Is it even worth it?
Teletext is an archaic hanger-on in today’s digital content landscape that nevertheless has a loyal audience. Turning it off is probably overdue – the BBC’s iconic Ceefax service bit the dust last year. Closed captioning, thankfully, will remain available.
The compelling argument is that everything available on Teletext is now only a click away on the web.
That is of course true. But a lot of older people have internet access – they may be on an entry-level 5GB per month data cap, but rarely stray beyond their email program and the odd Google search.
Some of them would just rather pick up the remote control to dial up the Lotto numbers, news alerts or the weather forecast. Many of them will have a Sky or TelstraClear pay TV set-top box and if they bought a TV recently, it may even be a smart TV that is internet enabled and can display apps.
Either way, there’s a channel to a niche audience with particular needs suited to a particular type of advertising.
While the TVNZ website still claims an audience of 1.3 million for Teletext, the company was recently quoted as saying the number of regular users had dropped to around 100,000.
Is there life for a Teletext-type service in the digital world, served up as an interactive channel similar to TelstraClear’s weather channel? Is there enough critical mass yet to build an app for smart TVs that would incorporate Teletext-type content? Are pensioners a demographic worth going after?
The only way it would work is if the service is one click away via a remote control – i.e., it assumes the internet TV has been hooked up to broadband with the help of either a family member or Geeks on Wheels.
Let’s face it the content could be put together very cheaply – this is something several media companies are already doing. It is just collating several sources and packaging them up in an attractive user interface.
Targeted ads for healthcare, pharmaceuticals, groceries etc could potentially provide an advertising stream – we see plenty of them aimed at the silver-haired on TV and in print.
And with both set-top boxes and smart TVs internet-enabled there’s the potential for TV shopping via the remote with the billing taken care of by the pay TV operator and added to its monthly subscription bill.
From a more benevolent point of view, its also potentially a SeniorNet type service that could promote engagement and connectivity in the 60+ community, listing events, activities and Gold Card discounts, for instance.
Are the economics there if we, optimistically, assume 50,000 households are currently regular Teletext viewers? Would the cost of developing apps and putting together content blow the financials out of the water? Are internet-enabled TVs a step too far for the elderly?
Would it work here?
Wherever Teletext-like services have disappeared around the world, generally users are left to retrieve the equivalent information on the internet. Some will Google there way to to information nirvana, others will just go back to buying the paper.

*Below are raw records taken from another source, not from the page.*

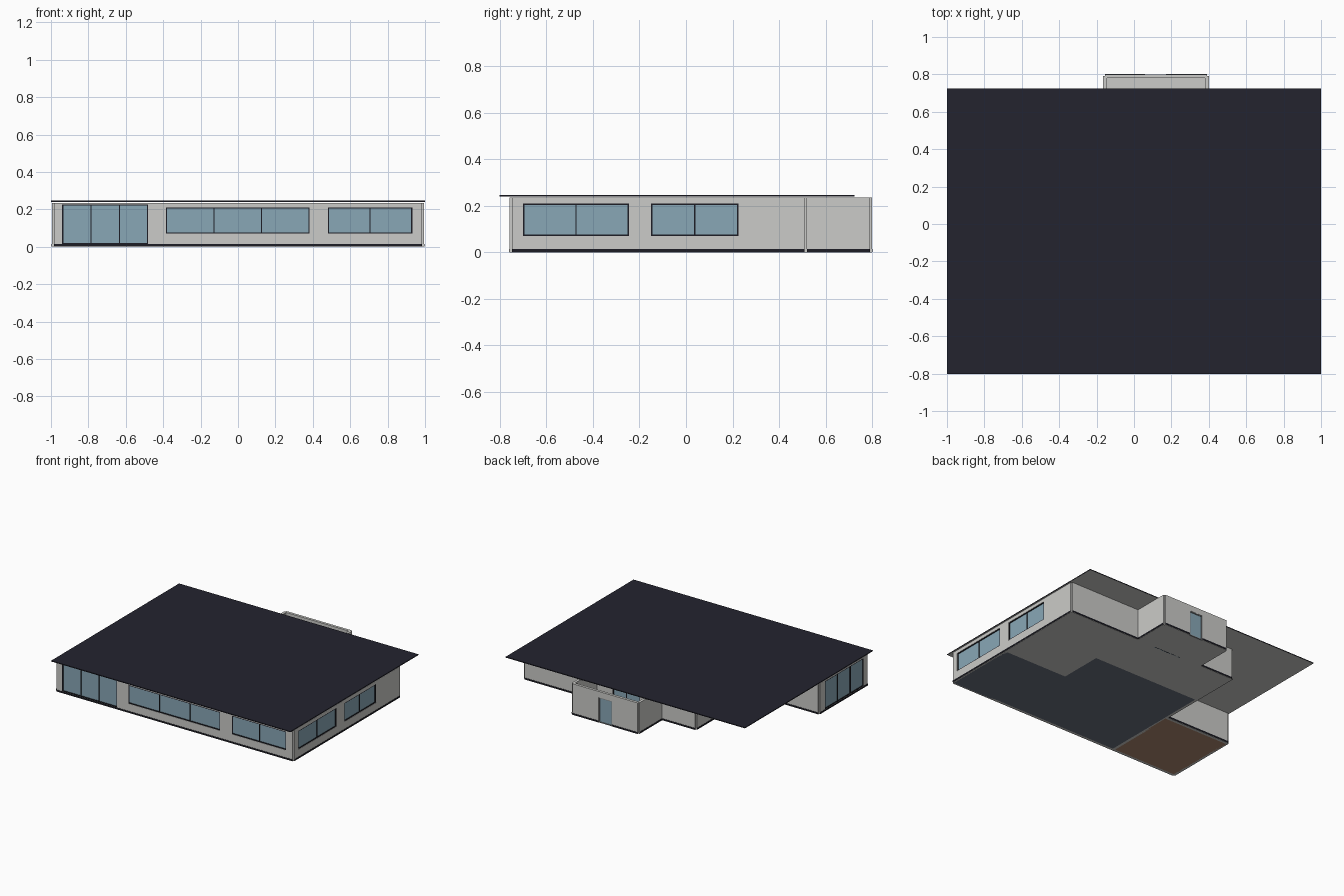
import bpy, bmesh
from mathutils import Matrix, Vector

cube = bpy.data.objects.get("Cube")
if cube:
    bpy.data.objects.remove(cube, do_unlink=True)


def material(name, r, g, b):
    m = bpy.data.materials.new(name)
    m.use_nodes = True
    m.diffuse_color = (r, g, b, 1)
    m.node_tree.nodes["Principled BSDF"].inputs["Base Color"].default_value = (r, g, b, 1)
    return m


WALL = material("pale grey plaster", 0.6, 0.6, 0.58)
GLASS = material("blue glass", 0.25, 0.39, 0.47)
DARK = material("dark frame", 0.012, 0.012, 0.018)
ROOF = material("roof charcoal", 0.017, 0.017, 0.028)
GREY = material("door frame grey", 0.25, 0.26, 0.27)
SLATE = material("slate floor", 0.14, 0.16, 0.21)
WOOD = material("wood floor", 0.42, 0.25, 0.16)

WALL_TOP = 0.235
HALF = 0.01      # half wall thickness
BAR = 0.006      # window frame width


def boxes(name, mat, spans, frame=Matrix()):
    """One object made of axis-aligned boxes given as (low corner, high corner)."""
    bm = bmesh.new()
    for lo, hi in spans:
        lo, hi = Vector(lo), Vector(hi)
        size = Matrix.Diagonal((*(hi - lo), 1))
        bmesh.ops.create_cube(bm, size=1, matrix=frame @ Matrix.Translation((lo + hi) / 2) @ size)
    mesh = bpy.data.meshes.new(name)
    bm.to_mesh(mesh)
    bm.free()
    mesh.materials.append(mat)
    obj = bpy.data.objects.new(name, mesh)
    bpy.context.collection.objects.link(obj)
    return obj


def wall(name, p, q, openings=(), skirting=True, frame_mat=DARK):
    """Wall from p to q, outside on the right; openings are (start, end, bottom, top, panes)."""
    along = Vector((q[0] - p[0], q[1] - p[1], 0))
    length = along.length
    along.normalize()
    inward = Vector((-along.y, along.x, 0))
    frame = Matrix((along, inward, Vector((0, 0, 1)))).transposed().to_4x4()
    frame.translation = (p[0], p[1], 0)

    solid, bars, panes, skirts = [], [], [], []
    cursor, skirt_start = 0, 0
    for a, b, z0, z1, count in openings:
        solid.append(((cursor, -HALF, 0), (a, HALF, WALL_TOP)))
        solid.append(((a, -HALF, z1), (b, HALF, WALL_TOP)))
        if z0 > 0:
            solid.append(((a, -HALF, 0), (b, HALF, z0)))
        else:
            skirts.append((skirt_start, a))
            skirt_start = b
        cursor = b
        # Frame rails, evenly spaced posts and the glass sheet
        for z in (z0, z1 - BAR):
            bars.append(((a, -0.008, z), (b, 0.004, z + BAR)))
        for i in range(count + 1):
            x = a + (b - a - BAR) * i / count
            bars.append(((x, -0.008, z0), (x + BAR, 0.004, z1)))
        panes.append(((a, -0.003, z0), (b, 0.001, z1)))
    solid.append(((cursor, -HALF, 0), (length, HALF, WALL_TOP)))
    skirts.append((skirt_start, length))

    boxes(name, WALL, solid, frame)
    if openings:
        boxes(name + "_frames", frame_mat, bars, frame)
        boxes(name + "_glass", GLASS, panes, frame)
    if skirting:
        boxes(name + "_skirting", DARK,
              [((a, -HALF - 0.002, 0.002), (b, -HALF, 0.014)) for a, b in skirts], frame)


# Plan positions
E, W, S = 0.985, -0.985, -0.748     # east, west and south walls
N, MID, WING = 0.51, -0.44, -0.18   # main back wall, inner west wall, wing back wall
AE, AW, AN = 0.39, -0.155, 0.79     # entrance block
SILL, HEAD, TALL = 0.07, 0.21, 0.226

# Outer walls, counter-clockwise
wall("front_wall", (W, S), (E, S), [
    (0.045, 0.505, 0.014, TALL, 3),
    (0.6, 1.367, SILL, HEAD, 3),
    (1.465, 1.917, SILL, HEAD, 2)])
wall("right_wall", (E, S), (E, N), [
    (0.047, 0.503, SILL, HEAD, 2),
    (0.597, 0.974, SILL, HEAD, 2)])
wall("back_wall_east", (E, N), (AE, N))
wall("entrance_wall_east", (AE, N), (AE, AN))
wall("entrance_wall_back", (AE, AN), (AW, AN), [(0.22, 0.332, 0, 0.19, 1)], frame_mat=GREY)
wall("entrance_wall_west", (AW, AN), (AW, N))
wall("back_wall_west", (AW, N), (MID, N))
wall("inner_west_wall", (MID, N), (MID, WING))
wall("wing_back_wall", (MID, WING), (W, WING))
wall("wing_west_wall", (W, WING), (W, S), [(0.06, 0.52, 0.014, TALL, 3)])

# Inner partitions
wall("wing_partition", (MID, WING), (MID, S), skirting=False)
wall("hall_partition", (AE, N), (AW, N), [(0.14, 0.37, 0, 0.19, 2)], skirting=False)


def floor(name, mat, *areas):
    boxes(name, mat, [((x0, y0, 0), (x1, y1, 0.004)) for x0, x1, y0, y1 in areas])


# Floors
BAY, STEP, LINE = 0.457, 0.14, -0.19
floor("wing_floor", WOOD, (W, MID, S, WING))
floor("living_floor", SLATE, (MID, BAY, S, STEP), (BAY, E, S, LINE))
floor("tiled_floor", WALL, (MID, BAY, STEP, N), (BAY, E, LINE, N), (AW, AE, N, AN))

# Flat roof with a pale underside
roof = boxes("roof", ROOF, [((-1, -0.802, 0.24), (1, 0.725, 0.246))])
roof.data.materials.append(WALL)
for face in roof.data.polygons:
    if face.normal.z < -0.5:
        face.material_index = 1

Hey, it may be a stretch, but as someone who has jumped on to Teletext from time to time, mainly to check flight times, i’ll be sad to see it’s chunky pixelated presence fade from our screens. The expanse of the internet puts a lot of old folk off – but the technology makes it increasingly easier to better serve our senior citizens with one-click TV services.